PROBLEM =
Beginning at the top of the entries below, retype each line exactly until the line containing "def sheet(name, us, vs, place, mats, rule=lambda" has been written out; include no pictures and no later lines.

──────── STORED DATA

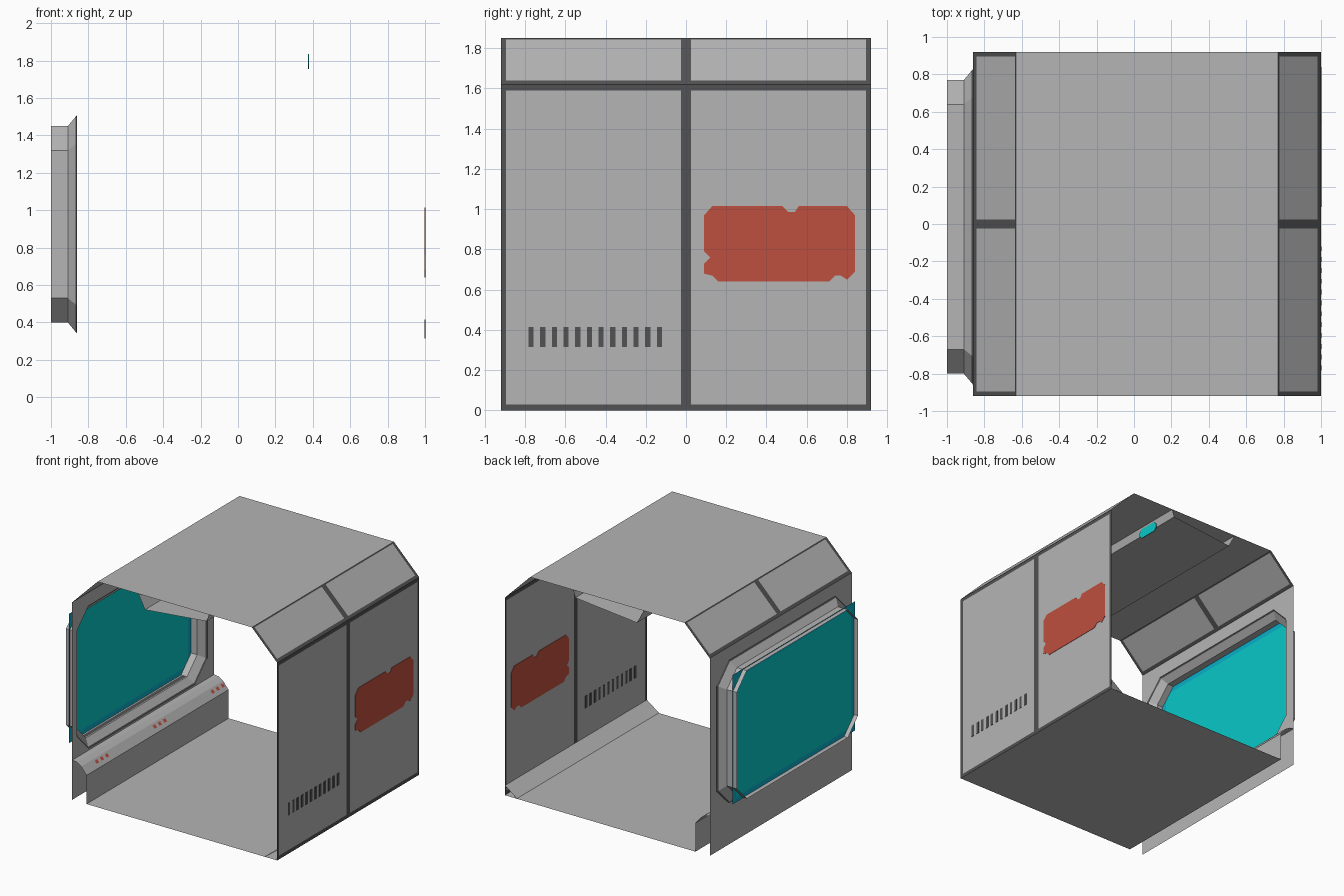
import bpy, bmesh

if "Cube" in bpy.data.objects:
    bpy.data.objects.remove(bpy.data.objects["Cube"])

def mat(name, rgb):
    m = bpy.data.materials.new(name)
    m.diffuse_color = (*rgb, 1)
    m.use_nodes = True
    m.node_tree.nodes["Principled BSDF"].inputs["Base Color"].default_value = m.diffuse_color
    return m

GREY = mat("hull_grey", (0.46, 0.46, 0.46))
DARK = mat("seam_dark", (0.085, 0.085, 0.085))
RED = mat("marking_red", (0.52, 0.08, 0.05))
CYAN = mat("glass_cyan", (0.003, 0.58, 0.58))
BLUE = mat("glass_edge_blue", (0.003, 0.42, 0.58))
L = 0.92          # half length of the section
WL, WR = -0.86, 1.0   # left and right wall positions

def finish(name, bm, mats):
    bmesh.ops.remove_doubles(bm, verts=bm.verts, dist=1e-5)
    me = bpy.data.meshes.new(name)
    bm.to_mesh(me)
    bm.free()
    for m in mats:
        me.materials.append(m)
    ob = bpy.data.objects.new(name, me)
    bpy.context.collection.objects.link(ob)
    return ob

def sheet(name, us, vs, place, mats, rule=lambda u, v: 0):
    """Grid of quads between the cut lines us and vs, coloured by rule."""
    bm = bmesh.new()
    for u0, u1 in zip(us, us[1:]):
        for v0, v1 in zip(vs, vs[1:]):
            f = bm.faces.new([bm.verts.new(place(u, v)) for u, v in
                              ((u0, v0), (u1, v0), (u1, v1), (u0, v1))])
            f.material_index = rule((u0 + u1) / 2, (v0 + v1) / 2)
    return finish(name, bm, mats)

def swept(name, profile, m):
    """Open (x, z) profile swept along the whole length."""
    bm = bmesh.new()
    for (xa, za), (xb, zb) in zip(profile, profile[1:]):
        bm.faces.new([bm.verts.new(p) for p in
                      ((xa, -L, za), (xb, -L, zb), (xb, L, zb), (xa, L, za))])
    return finish(name, bm, [m])

def plate(name, pts, x, m, t=0.003):
    """Thin (y, z) outline plate centred on plane x."""
    bm = bmesh.new()
    f = bm.faces.new([bm.verts.new((x - t, y, z)) for y, z in pts])
    r = bmesh.ops.extrude_face_region(bm, geom=[f])
    bmesh.ops.translate(bm, vec=(2 * t, 0, 0),
                        verts=[g for g in r["geom"] if isinstance(g, bmesh.types.BMVert)])
    bmesh.ops.recalc_face_normals(bm, faces=bm.faces)
    return finish(name, bm, [m])

def octagon(y0, y1, z0, z1, c):
    return [(y0 + c, z0), (y1 - c, z0), (y1, z0 + c), (y1, z1 - c),
            (y1 - c, z1), (y0 + c, z1), (y0, z1 - c), (y0, z0 + c)]

def rings(name, loops, mats, dark=()):
    """Loft through (x, outline) loops."""
    bm = bmesh.new()
    for k, ((xa, a), (xb, b)) in enumerate(zip(loops, loops[1:])):
        for i in range(8):
            j = (i + 1) % 8
            pts = [(xa, *a[i]), (xa, *a[j]), (xb, *b[j]), (xb, *b[i])]
            uniq = [p for n, p in enumerate(pts) if p not in pts[:n]]
            if len(uniq) > 2:
                f = bm.faces.new([bm.verts.new(p) for p in uniq])
                f.material_index = 1 if k in dark else 0
    return finish(name, bm, mats)

# ceiling, floor and right skirting
swept("ceiling", [(0.77, 1.85), (-0.63, 1.85)], GREY)
swept("floor", [(-0.73, 0), (WR, 0)], GREY)
swept("right_skirting", [(0.89, 0.002), (WR - 0.001, 0.08)], GREY)

# right wall: two panels between dark seams
Y_CUTS = [-L, -0.895, -0.025, 0.025, 0.895, L]
def in_panel(y):
    return 0.025 < abs(y) < 0.895
sheet("right_wall", Y_CUTS, [0, 0.03, 1.59, 1.62], lambda y, z: (WR, y, z), [GREY, DARK],
      lambda y, z: 0 if in_panel(y) and 0.03 < z < 1.59 else 1)

# sloped upper panels on both sides
for name, xb, xt in (("right_upper_panel", WR, 0.77), ("left_upper_panel", WL, -0.63)):
    sheet(name, Y_CUTS, [0, 0.08, 0.97, 1],
          lambda y, t, a=xb, b=xt: (a + (b - a) * t, y, 1.62 + 0.23 * t), [GREY, DARK],
          lambda y, t: 0 if in_panel(y) and 0.08 < t < 0.97 else 1)

# red marking with notched outline, visible from both sides
plate("red_marking", [(0.16, 0.64), (0.71, 0.64), (0.74, 0.67), (0.77, 0.67), (0.80, 0.65),
                      (0.84, 0.69), (0.84, 0.97), (0.80, 1.015), (0.56, 1.015), (0.54, 0.985),
                      (0.51, 0.985), (0.48, 1.015), (0.13, 1.015), (0.09, 0.97), (0.09, 0.79),
                      (0.12, 0.76), (0.09, 0.73), (0.09, 0.68), (0.13, 0.67)], WR, RED)

# vent slits
for i in range(12):
    y = -0.77 + i * 0.058
    plate("vent_slit", [(y - 0.013, 0.315), (y + 0.013, 0.315),
                        (y + 0.013, 0.415), (y - 0.013, 0.415)], WR, DARK)

# left wall around the window, plus strip below it
base = octagon(-0.86, 0.83, 0.34, 1.51, 0.15)
neck = octagon(-0.80, 0.77, 0.40, 1.45, 0.13)
sheet("left_lower_wall", [-L, L], [0, 0.32], lambda y, z: (WL, y, z), [GREY])
rings("left_window_wall", [(WL, octagon(-L, L, 0.32, 1.62, 0)), (WL, base)], [GREY])

# window frame: dark edge, funnel, straight neck
rings("window_frame", [(WL, base), (-0.868, octagon(-0.85, 0.82, 0.35, 1.50, 0.147)),
                       (-0.91, neck), (-1.0, neck)], [GREY, DARK], dark=(0,))
sheet("window_sill_strip", [-0.66, 0.63], [-0.95, -0.915], lambda y, x: (x, y, 0.403), [DARK])

# window glass with a bluer border
sheet("window_glass", [-0.81, -0.76, 0.73, 0.775], [0.395, 0.44, 1.41, 1.455],
      lambda y, z: (-0.965, y, z), [CYAN, BLUE],
      lambda y, z: 0 if -0.76 < y < 0.73 and 0.44 < z < 1.41 else 1)

# left skirting duct
swept("left_skirting", [(WL, 0.325), (-0.82, 0.32), (-0.78, 0.295), (-0.73, 0.235), (-0.73, 0)], GREY)

# small red indicators on the duct slope
for yc in (-0.68, 0.07, 0.82):
    for k in (-1, 0, 1):
        y = yc + 0.065 * k
        sheet("duct_indicator", [y - 0.016, y + 0.016], [0.2, 0.55],
              lambda y, t: (-0.777 + 0.05 * t, y, 0.297 - 0.06 * t), [RED])

# ceiling trough with side lamps
swept("ceiling_trough", [(-0.26, 1.85), (-0.20, 1.735), (0.36, 1.79), (0.38, 1.85)], GREY)
for s in (-1, 1):
    plate("trough_lamp", octagon(s * 0.62 - 0.1, s * 0.62 + 0.1, 1.755, 1.835, 0.025), 0.376, CYAN)
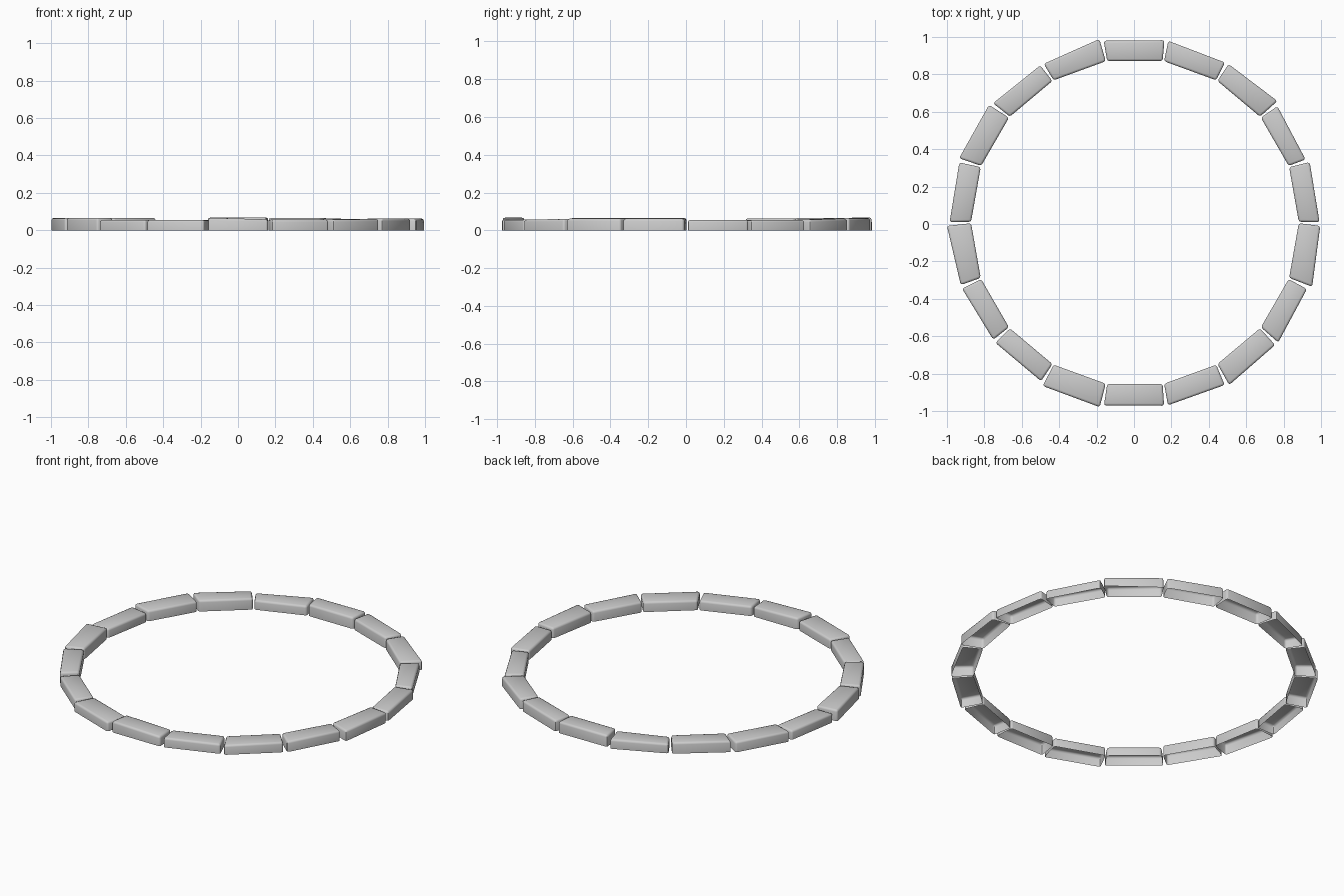
import bpy, bmesh
from math import radians, cos, sin

if "Cube" in bpy.data.objects:
    bpy.data.objects.remove(bpy.data.objects["Cube"])

# Per stone, counter-clockwise from 10 degrees: outer radius and height at start / end
STONES = [
    (.992, .996, .055, .055), (.980, .992, .055, .055), (1.01, .993, .056, .063),
    (.991, .996, .065, .065), (.996, .993, .068, .068), (1.006, .983, .056, .056),
    (.985, .992, .066, .066), (1.003, .999, .062, .062), (.990, .986, .054, .054),
    (1.00, .982, .066, .066), (.982, .974, .066, .066), (.976, .976, .056, .056),
    (.994, .996, .056, .056), (.984, .985, .067, .058), (.986, .988, .057, .057),
    (1.00, .994, .057, .060), (.998, .988, .062, .062), (1.01, .996, .062, .062),
]
OUTER_HALF, INNER_HALF, INNER_R = 9.4, 9.75, .876


def stone(index, r0, r1, h0, h1):
    a = 10 + 20 * index

    def pt(r, deg, dx=0, dy=0):
        return r * cos(radians(deg)) + dx, r * sin(radians(deg)) + dy

    corners = [pt(r0, a - OUTER_HALF), pt(r1, a + OUTER_HALF),
               pt(INNER_R, a + INNER_HALF, .005, .008),
               pt(INNER_R, a - INNER_HALF, .005, .008)]
    heights = [h0, h1, h1, h0]
    bm = bmesh.new()
    low = [bm.verts.new((x, y, 0)) for x, y in corners]
    top = [bm.verts.new((x, y, h)) for (x, y), h in zip(corners, heights)]
    bm.faces.new(top)
    for i in range(4):
        j = (i + 1) % 4
        bm.faces.new((low[i], low[j], top[j], top[i]))
    # round every edge except the open underside rim
    edges = [e for e in bm.edges if not e.is_boundary]
    bmesh.ops.bevel(bm, geom=edges, offset=.012, segments=2, profile=.5,
                    affect='EDGES', clamp_overlap=True)
    bmesh.ops.recalc_face_normals(bm, faces=bm.faces)
    if max(bm.faces, key=lambda f: f.calc_area() * abs(f.normal.z)).normal.z < 0:
        bmesh.ops.reverse_faces(bm, faces=bm.faces)
    mesh = bpy.data.meshes.new("border_stone")
    bm.to_mesh(mesh)
    bm.free()
    ob = bpy.data.objects.new(f"border_stone_{index + 1}", mesh)
    bpy.context.collection.objects.link(ob)
    return ob


# Ring of kerb stones, hollow underneath
for i, s in enumerate(STONES):
    ob = stone(i, *s)
    ob.select_set(True)
    bpy.context.view_layer.objects.active = ob
bpy.ops.object.shade_smooth_by_angle(angle=radians(50))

────────────────

TASK OUTPUT =
import bpy, bmesh

if "Cube" in bpy.data.objects:
    bpy.data.objects.remove(bpy.data.objects["Cube"])

def mat(name, rgb):
    m = bpy.data.materials.new(name)
    m.diffuse_color = (*rgb, 1)
    m.use_nodes = True
    m.node_tree.nodes["Principled BSDF"].inputs["Base Color"].default_value = m.diffuse_color
    return m

GREY = mat("hull_grey", (0.46, 0.46, 0.46))
DARK = mat("seam_dark", (0.085, 0.085, 0.085))
RED = mat("marking_red", (0.52, 0.08, 0.05))
CYAN = mat("glass_cyan", (0.003, 0.58, 0.58))
BLUE = mat("glass_edge_blue", (0.003, 0.42, 0.58))
L = 0.92          # half length of the section
WL, WR = -0.86, 1.0   # left and right wall positions

def finish(name, bm, mats):
    bmesh.ops.remove_doubles(bm, verts=bm.verts, dist=1e-5)
    me = bpy.data.meshes.new(name)
    bm.to_mesh(me)
    bm.free()
    for m in mats:
        me.materials.append(m)
    ob = bpy.data.objects.new(name, me)
    bpy.context.collection.objects.link(ob)
    return ob

def sheet(name, us, vs, place, mats, rule=lambda u, v: 0):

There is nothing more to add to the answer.